There are a few ratios lenders use to measure and control risk when granting a mortgage. A favourite is the debt service coverage ratio (DSCR), and most lenders adhere to firm rules about minimum thresholds.
The first question you may be asking is: What is DSCR and how is it calculated?
The basic equation is: net operating income (NOI) divided by total debt service.
Calculating net operating income
Most people know calculating NOI is as simple as deducting expenses from gross income. Of course, the way a lender would determine NOI is different than an owner or real estate agent would calculate it.
Owners will rarely include a vacancy factor in a fully occupied building. Lenders almost always will, even if the tenant is as reliable as a Shoppers Drug Mart or a government office.
Owners who self-manage smaller properties won’t include a management fee expense in their calculation. Why would they? Excluding it gives a truer representation of how the building performs for them.
A lender has to include that expense in calculating NOI, as a third-party property manager would be hired if we ever find ourselves in the unfortunate situation of taking a property back.
Stabilized to market standards
Some expenses are stabilized to market standards. Apartments see a wide range of figures that are considered “market” when people are estimating repairs and maintenance or wages. When marketing a property for sale, the goal is to maximize the potential NOI and eventual sale price.
This is why you commonly see expense figures that are quite low or non-existent. A lender needs to use figures that approximate reality to ensure the property can handle the debt load of a mortgage.
The “total debt service” part of the DSCR equation is much more precise and easy to determine. Anybody with a financial calculator can easily determine, down to the penny, what will be spent annually on mortgages. In an amortizing loan, this figure would include both principal and interest payment.
Some properties could have an amortizing first mortgage and an interest-only second mortgage. The total debt service would be the annual sum of both mortgages.
Now that we have both NOI and total debt, it’s as simple as dividing one into the other.
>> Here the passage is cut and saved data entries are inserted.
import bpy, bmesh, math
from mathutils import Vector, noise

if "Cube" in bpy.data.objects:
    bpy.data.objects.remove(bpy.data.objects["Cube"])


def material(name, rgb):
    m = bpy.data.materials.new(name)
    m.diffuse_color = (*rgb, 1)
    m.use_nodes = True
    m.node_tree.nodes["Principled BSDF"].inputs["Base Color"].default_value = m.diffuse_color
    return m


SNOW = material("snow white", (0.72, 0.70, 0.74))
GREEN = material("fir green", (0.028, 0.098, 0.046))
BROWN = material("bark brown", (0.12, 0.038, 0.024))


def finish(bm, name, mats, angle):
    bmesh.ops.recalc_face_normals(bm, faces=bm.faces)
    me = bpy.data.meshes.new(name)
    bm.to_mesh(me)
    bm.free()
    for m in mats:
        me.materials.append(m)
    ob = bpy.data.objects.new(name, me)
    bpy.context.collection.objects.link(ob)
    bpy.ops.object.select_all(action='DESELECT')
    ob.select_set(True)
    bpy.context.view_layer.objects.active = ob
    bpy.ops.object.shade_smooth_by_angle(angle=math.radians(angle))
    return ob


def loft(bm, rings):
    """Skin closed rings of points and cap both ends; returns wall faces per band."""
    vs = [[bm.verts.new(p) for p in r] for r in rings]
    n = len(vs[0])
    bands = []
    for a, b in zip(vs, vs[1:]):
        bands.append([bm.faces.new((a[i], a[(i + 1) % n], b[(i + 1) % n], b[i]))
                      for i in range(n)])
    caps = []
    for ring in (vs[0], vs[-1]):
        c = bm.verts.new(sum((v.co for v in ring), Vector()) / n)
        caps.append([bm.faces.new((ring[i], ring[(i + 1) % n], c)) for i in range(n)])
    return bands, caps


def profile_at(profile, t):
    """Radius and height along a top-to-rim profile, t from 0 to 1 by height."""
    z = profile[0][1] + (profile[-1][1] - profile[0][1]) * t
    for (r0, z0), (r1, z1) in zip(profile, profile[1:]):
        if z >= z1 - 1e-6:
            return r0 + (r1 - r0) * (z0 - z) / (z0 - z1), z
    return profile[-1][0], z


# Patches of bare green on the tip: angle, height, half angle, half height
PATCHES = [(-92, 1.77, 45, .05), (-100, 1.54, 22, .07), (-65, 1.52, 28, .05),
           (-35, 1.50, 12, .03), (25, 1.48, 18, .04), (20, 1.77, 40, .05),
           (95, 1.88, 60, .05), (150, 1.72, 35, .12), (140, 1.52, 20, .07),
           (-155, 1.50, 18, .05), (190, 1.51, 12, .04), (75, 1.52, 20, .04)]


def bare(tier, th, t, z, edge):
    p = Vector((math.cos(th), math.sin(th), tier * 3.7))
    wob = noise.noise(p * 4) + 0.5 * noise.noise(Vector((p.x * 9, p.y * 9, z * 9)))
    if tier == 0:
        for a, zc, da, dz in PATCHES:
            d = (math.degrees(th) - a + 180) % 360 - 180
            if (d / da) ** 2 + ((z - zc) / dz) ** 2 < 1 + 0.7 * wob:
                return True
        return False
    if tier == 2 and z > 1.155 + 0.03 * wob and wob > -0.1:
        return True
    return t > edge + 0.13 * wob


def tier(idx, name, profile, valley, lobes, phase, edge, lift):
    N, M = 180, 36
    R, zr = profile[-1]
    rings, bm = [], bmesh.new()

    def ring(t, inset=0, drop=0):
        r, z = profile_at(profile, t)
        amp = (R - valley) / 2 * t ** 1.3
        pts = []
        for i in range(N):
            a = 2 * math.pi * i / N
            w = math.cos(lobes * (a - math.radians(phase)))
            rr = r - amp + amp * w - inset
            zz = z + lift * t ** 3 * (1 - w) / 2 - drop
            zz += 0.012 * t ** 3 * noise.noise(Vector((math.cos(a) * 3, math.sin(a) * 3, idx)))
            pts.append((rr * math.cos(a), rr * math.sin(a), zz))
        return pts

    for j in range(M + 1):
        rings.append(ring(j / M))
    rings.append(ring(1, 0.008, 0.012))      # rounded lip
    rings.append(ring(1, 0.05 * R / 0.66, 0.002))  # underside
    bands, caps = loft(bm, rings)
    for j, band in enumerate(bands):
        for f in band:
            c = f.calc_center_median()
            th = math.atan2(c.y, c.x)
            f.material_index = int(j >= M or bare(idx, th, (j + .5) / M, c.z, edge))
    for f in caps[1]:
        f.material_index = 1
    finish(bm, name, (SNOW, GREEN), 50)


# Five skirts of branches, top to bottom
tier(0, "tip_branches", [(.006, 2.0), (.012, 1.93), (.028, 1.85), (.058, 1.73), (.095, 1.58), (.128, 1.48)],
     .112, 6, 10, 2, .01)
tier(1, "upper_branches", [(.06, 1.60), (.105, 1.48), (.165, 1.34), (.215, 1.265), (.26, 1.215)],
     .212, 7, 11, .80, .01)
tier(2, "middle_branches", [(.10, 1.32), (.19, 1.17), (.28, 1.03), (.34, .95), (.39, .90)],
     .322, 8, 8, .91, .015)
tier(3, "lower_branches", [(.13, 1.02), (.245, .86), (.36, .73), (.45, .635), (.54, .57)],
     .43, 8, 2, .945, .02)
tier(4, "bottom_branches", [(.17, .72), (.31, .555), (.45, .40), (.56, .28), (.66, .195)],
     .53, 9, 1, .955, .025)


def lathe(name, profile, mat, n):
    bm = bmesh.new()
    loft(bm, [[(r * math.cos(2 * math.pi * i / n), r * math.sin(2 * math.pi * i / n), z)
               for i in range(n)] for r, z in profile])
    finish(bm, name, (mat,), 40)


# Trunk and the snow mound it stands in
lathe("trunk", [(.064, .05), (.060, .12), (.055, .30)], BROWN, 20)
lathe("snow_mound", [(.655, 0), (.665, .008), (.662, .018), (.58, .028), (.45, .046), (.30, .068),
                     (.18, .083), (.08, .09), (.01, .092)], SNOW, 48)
If a property generated $400,000 in NOI and had total debt obligations of $300,000, you would say the DSCR is 1.33. To be clear, there is $1.33 in income to cover every dollar owing in debt payments.
Why is it important?
The amount above 1.0 DSCR is there to protect both the lender and the borrower. If a property was to experience a sharp rise in vacancy, that surplus provides a cushion against default. Most lenders want to see a minimum DSCR of 1.20 to 1.30.
If a second mortgage is added, the combined DSCR can go as low as 1.0 to 1.15. Any ratio that falls below 1.0 would need additional income injected just to meet the annual mortgage payments.
In today’s low interest rate environment, properties performing at market with strong owners are unlikely to run into loan amount restrictions due to DSCR. If they do, it’s usually in markets experiencing the most cap rate compression, as this inflates loan amounts.
The probable limiting factor for a quality loan would be other favourite lender ratios such as loan-to-value, loan-to-purchase price or loan-to-cost (construction).
The DSCR system works because it builds a buffer into the underwriting for any property. If your property is under performing in terms of NOI, it can handle less debt and the DSCR would express that. If you’re paying a higher interest rate due to a low credit score, the loan amount can be restricted to maintain the DSCR ratio.
As a borrower, it’s important to understand debt service coverage ratios. Not only does your lender care a great deal about it, but it’s a good measure of risk for your investment.
Adam Powadiuk is a business development manager with First National Financial, Canada’s largest non-bank lender. He’s active in most markets in the country, with a focus on investment real estate. All feedback is welcome and he can be reached at email@example.com.